> _WHAT IS BEING ASKED_: Count the lines in the data below where the string "SIDES" occurs, please, and give the number alone.

(Pictures paired with source code)
▼▼▼

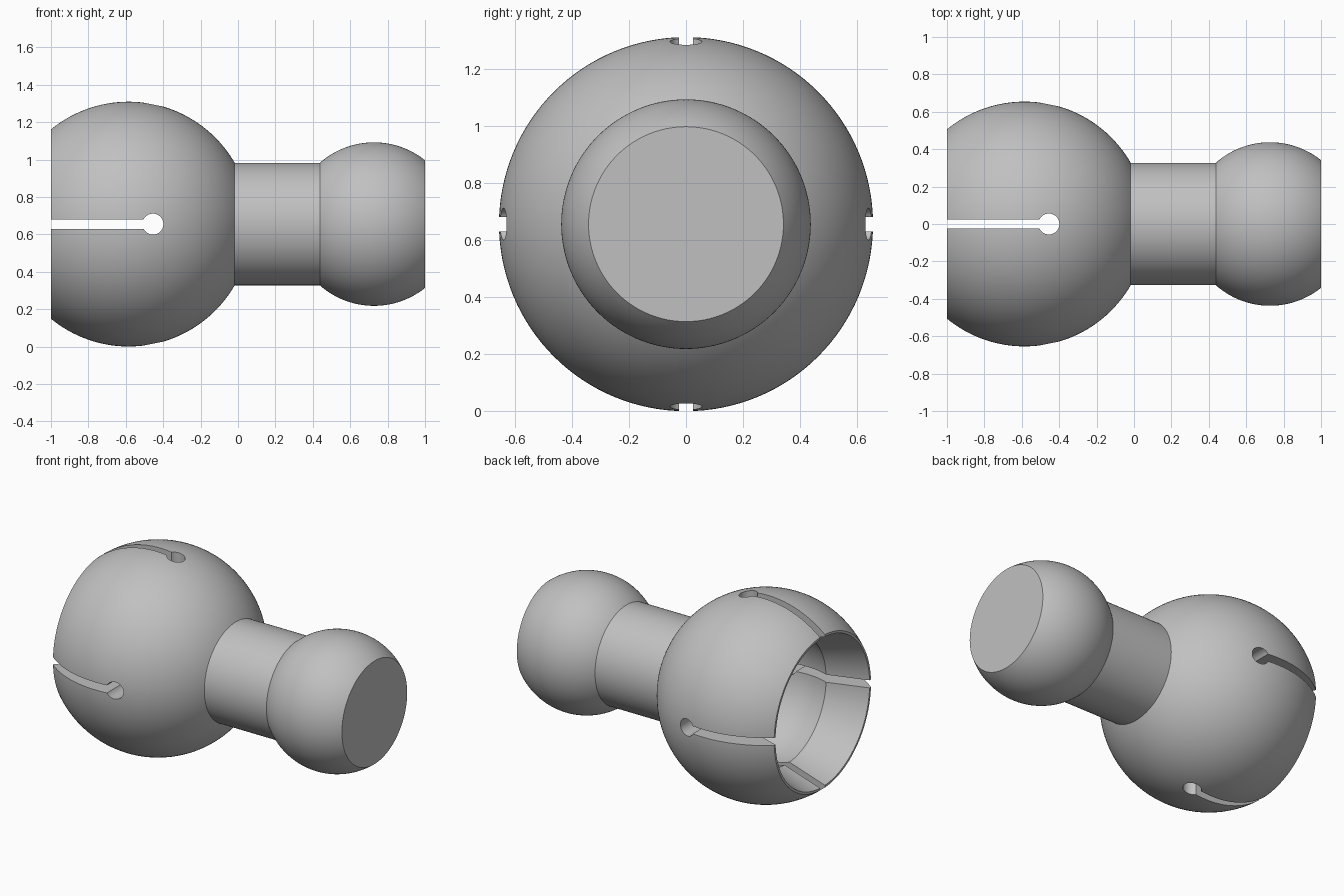
import bpy, bmesh
from math import sin, cos, acos, asin, pi, radians
from mathutils import Matrix, Vector

if "Cube" in bpy.data.objects:
    bpy.data.objects.remove(bpy.data.objects["Cube"])

AXIS_Z = 0.655                     # height of the long axis
SOCKET_X, SOCKET_R = -0.585, 0.655  # outer socket ball
BALL_X, BALL_R = 0.727, 0.437      # small ball, also the cavity size
NECK_R = 0.327

grey = bpy.data.materials.new("plain grey")
grey.use_nodes = True
color = (0.53, 0.53, 0.53, 1)
grey.diffuse_color = color
grey.node_tree.nodes["Principled BSDF"].inputs["Base Color"].default_value = color


def arc(cx, r, a0, a1, n):
    """Points (x, radius) on a circle about the axis; angle 0 is +x."""
    return [(cx + r * cos(a0 + (a1 - a0) * i / n), r * sin(a0 + (a1 - a0) * i / n))
            for i in range(n + 1)]


def add_object(name, bm):
    bmesh.ops.recalc_face_normals(bm, faces=bm.faces)
    mesh = bpy.data.meshes.new(name)
    bm.to_mesh(mesh)
    bm.free()
    mesh.materials.append(grey)
    obj = bpy.data.objects.new(name, mesh)
    bpy.context.collection.objects.link(obj)
    return obj


def revolve(name, profile, steps=128):
    """Spin an (x, radius) profile around the long axis."""
    bm = bmesh.new()
    verts = [bm.verts.new((x, 0, AXIS_Z + r)) for x, r in profile]
    edges = [bm.edges.new(pair) for pair in zip(verts, verts[1:])]
    bmesh.ops.spin(bm, geom=verts + edges, cent=(0, 0, AXIS_Z), axis=(1, 0, 0),
                   angle=2 * pi, steps=steps, use_merge=False)
    bmesh.ops.remove_doubles(bm, verts=bm.verts, dist=0.0002)
    return add_object(name, bm)


def keyhole(name, roll):
    """Long prism: a slot open at the mouth, ending in a round relief hole."""
    half, hole_r, hole_x = 0.025, 0.056, -0.455
    a = pi - asin(half / hole_r)
    outline = [(-1.2, half), (-1.2, -half)] + arc(hole_x, hole_r, -a, a, 32)
    bm = bmesh.new()
    face = bm.faces.new([bm.verts.new((x, -1, h)) for x, h in outline])
    geom = bmesh.ops.extrude_face_region(bm, geom=[face])["geom"]
    bmesh.ops.translate(bm, vec=(0, 2, 0),
                        verts=[g for g in geom if isinstance(g, bmesh.types.BMVert)])
    turn = Matrix.Translation(Vector((0, 0, AXIS_Z))) @ Matrix.Rotation(roll, 4, 'X')
    bmesh.ops.transform(bm, matrix=turn, verts=bm.verts)
    obj = add_object(name, bm)
    obj.hide_render = True
    return obj


# Cavity: round seat, then a flared mouth
kink = acos((-0.74 - SOCKET_X) / BALL_R)
cavity = arc(SOCKET_X, BALL_R, 0, kink, 32)
mouth = [(-1, 0.492)]

# Outside: socket ball, neck, small ball with a flat end
rim = acos((-1 - SOCKET_X) / SOCKET_R)
shell = arc(SOCKET_X, SOCKET_R, rim, asin(NECK_R / SOCKET_R), 48)
ball = arc(BALL_X, BALL_R, pi - asin(NECK_R / BALL_R), acos((1 - BALL_X) / BALL_R), 40)
end = [(1, 0)]

link = revolve("ball_and_socket_link", cavity + mouth + shell + ball + end)

# Four slots from two crossing keyhole cutters
bpy.context.view_layer.objects.active = link
link.select_set(True)
for i in range(2):
    cutter = keyhole(f"slot_cutter_{i + 1}", i * pi / 2)
    mod = link.modifiers.new("slot", 'BOOLEAN')
    mod.operation, mod.solver, mod.object = 'DIFFERENCE', 'EXACT', cutter
    bpy.ops.object.modifier_apply(modifier=mod.name)
    bpy.data.objects.remove(cutter)

bpy.ops.object.shade_smooth_by_angle(angle=radians(20))
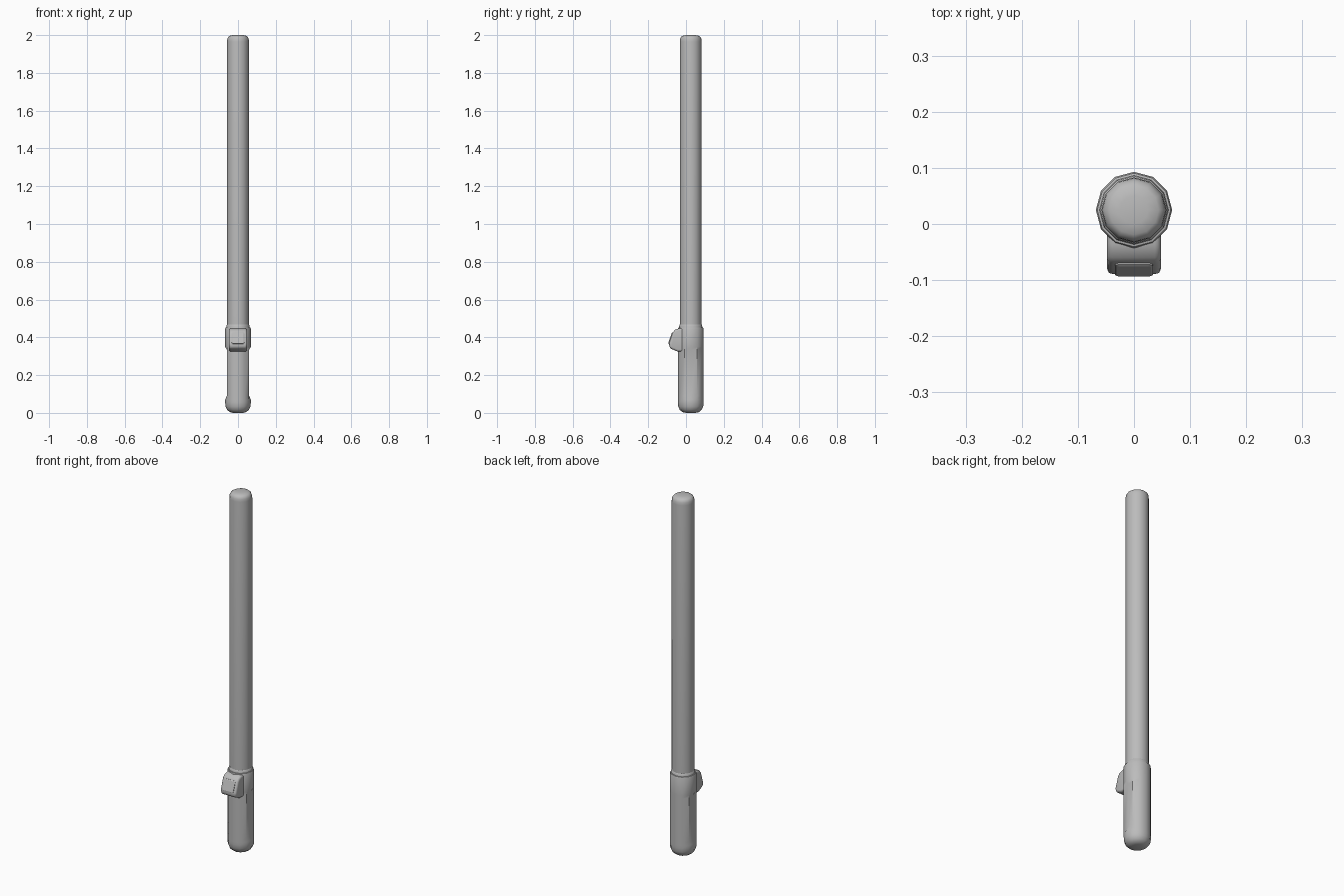
import bpy, bmesh, math
from mathutils import Matrix

cube = bpy.data.objects.get("Cube")
if cube:
    bpy.data.objects.remove(cube, do_unlink=True)

grey = bpy.data.materials.new("plain grey")
grey.use_nodes = True
grey.diffuse_color = (0.5, 0.5, 0.5, 1)
grey.node_tree.nodes["Principled BSDF"].inputs["Base Color"].default_value = grey.diffuse_color

AXIS_Y = 0.025
SIDES = 12


def finish(bm, name, angle=40):
    bmesh.ops.recalc_face_normals(bm, faces=bm.faces)
    mesh = bpy.data.meshes.new(name)
    bm.to_mesh(mesh)
    bm.free()
    mesh.materials.append(grey)
    obj = bpy.data.objects.new(name, mesh)
    bpy.context.collection.objects.link(obj)
    bpy.ops.object.select_all(action='DESELECT')
    obj.select_set(True)
    bpy.context.view_layer.objects.active = obj
    bpy.ops.object.shade_smooth_by_angle(angle=math.radians(angle))
    return obj


def lathe(name, profile, limit=1.0, flat_range=(0, 0)):
    """Stack of rings; x is held within limit over the flat height range."""
    bm = bmesh.new()
    rings = []
    for r, z in profile:
        ring = []
        for i in range(SIDES):
            a = math.tau * i / SIDES
            x = r * math.cos(a)
            if flat_range[0] <= z <= flat_range[1]:
                x = max(-limit, min(limit, x))
            ring.append(bm.verts.new((x, AXIS_Y + r * math.sin(a), z)))
        rings.append(ring)
    for low, high in zip(rings, rings[1:]):
        for i in range(SIDES):
            j = (i + 1) % SIDES
            bm.faces.new((low[i], low[j], high[j], high[i]))
    bm.faces.new(rings[0])
    bm.faces.new(rings[-1])
    return finish(bm, name)


def bevel_corners(bm, width, segments):
    edges = [e for e in bm.edges if e.calc_face_angle(0) > 0.6]
    bmesh.ops.bevel(bm, geom=edges, offset=width, segments=segments,
                    profile=0.5, affect='EDGES', clamp_overlap=True)


# Handle with rounded base, flat side grips and stepped collar
lathe("handle",
      [(0.025, 0), (0.043, 0.004), (0.058, 0.016), (0.066, 0.034), (0.068, 0.055),
       (0.068, 0.07), (0.068, 0.09), (0.068, 0.335), (0.068, 0.35), (0.068, 0.446),
       (0.0655, 0.452), (0.0615, 0.453), (0.060, 0.466), (0.056, 0.47)],
      limit=0.0592, flat_range=(0.08, 0.34))

# Long shaft with a softly domed tip
lathe("shaft",
      [(0.058, 0.44), (0.058, 1.965), (0.0565, 1.98), (0.052, 1.99),
       (0.044, 1.996), (0.025, 2.0)])

# Switch housing: side profile extruded across the front of the handle
side = [(0.01, 0.448), (-0.036, 0.448), (-0.060, 0.439), (-0.070, 0.425),
        (-0.091, 0.363), (-0.085, 0.342), (-0.045, 0.325), (0.01, 0.325)]
bm = bmesh.new()
face = bm.faces.new([bm.verts.new((-0.048, y, z)) for y, z in side])
ext = bmesh.ops.extrude_face_region(bm, geom=[face])
for v in ext["geom"]:
    if isinstance(v, bmesh.types.BMVert):
        v.co.x = 0.048
bmesh.ops.recalc_face_normals(bm, faces=bm.faces)
bevel_corners(bm, 0.011, 3)
finish(bm, "switch_housing")

# Tilted push button with an inset raised pad
bm = bmesh.new()
bmesh.ops.create_cube(bm, size=1, matrix=Matrix.Diagonal((0.068, 0.016, 0.064, 1)))
upright = [e for e in bm.edges if abs(e.verts[0].co.y - e.verts[1].co.y) > 0.001]
bmesh.ops.bevel(bm, geom=upright, offset=0.008, segments=2, profile=0.5, affect='EDGES')
front = min(bm.faces, key=lambda f: f.calc_center_median().y)
bmesh.ops.inset_region(bm, faces=[front], thickness=0.004, depth=0.002)
tilt = Matrix.Translation((0, -0.075, 0.394)) @ Matrix.Rotation(-0.33, 4, 'X')
bmesh.ops.transform(bm, matrix=tilt, verts=bm.verts)
finish(bm, "push_button", 25)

▲▲▲

> _RESPONSE AREA_: 5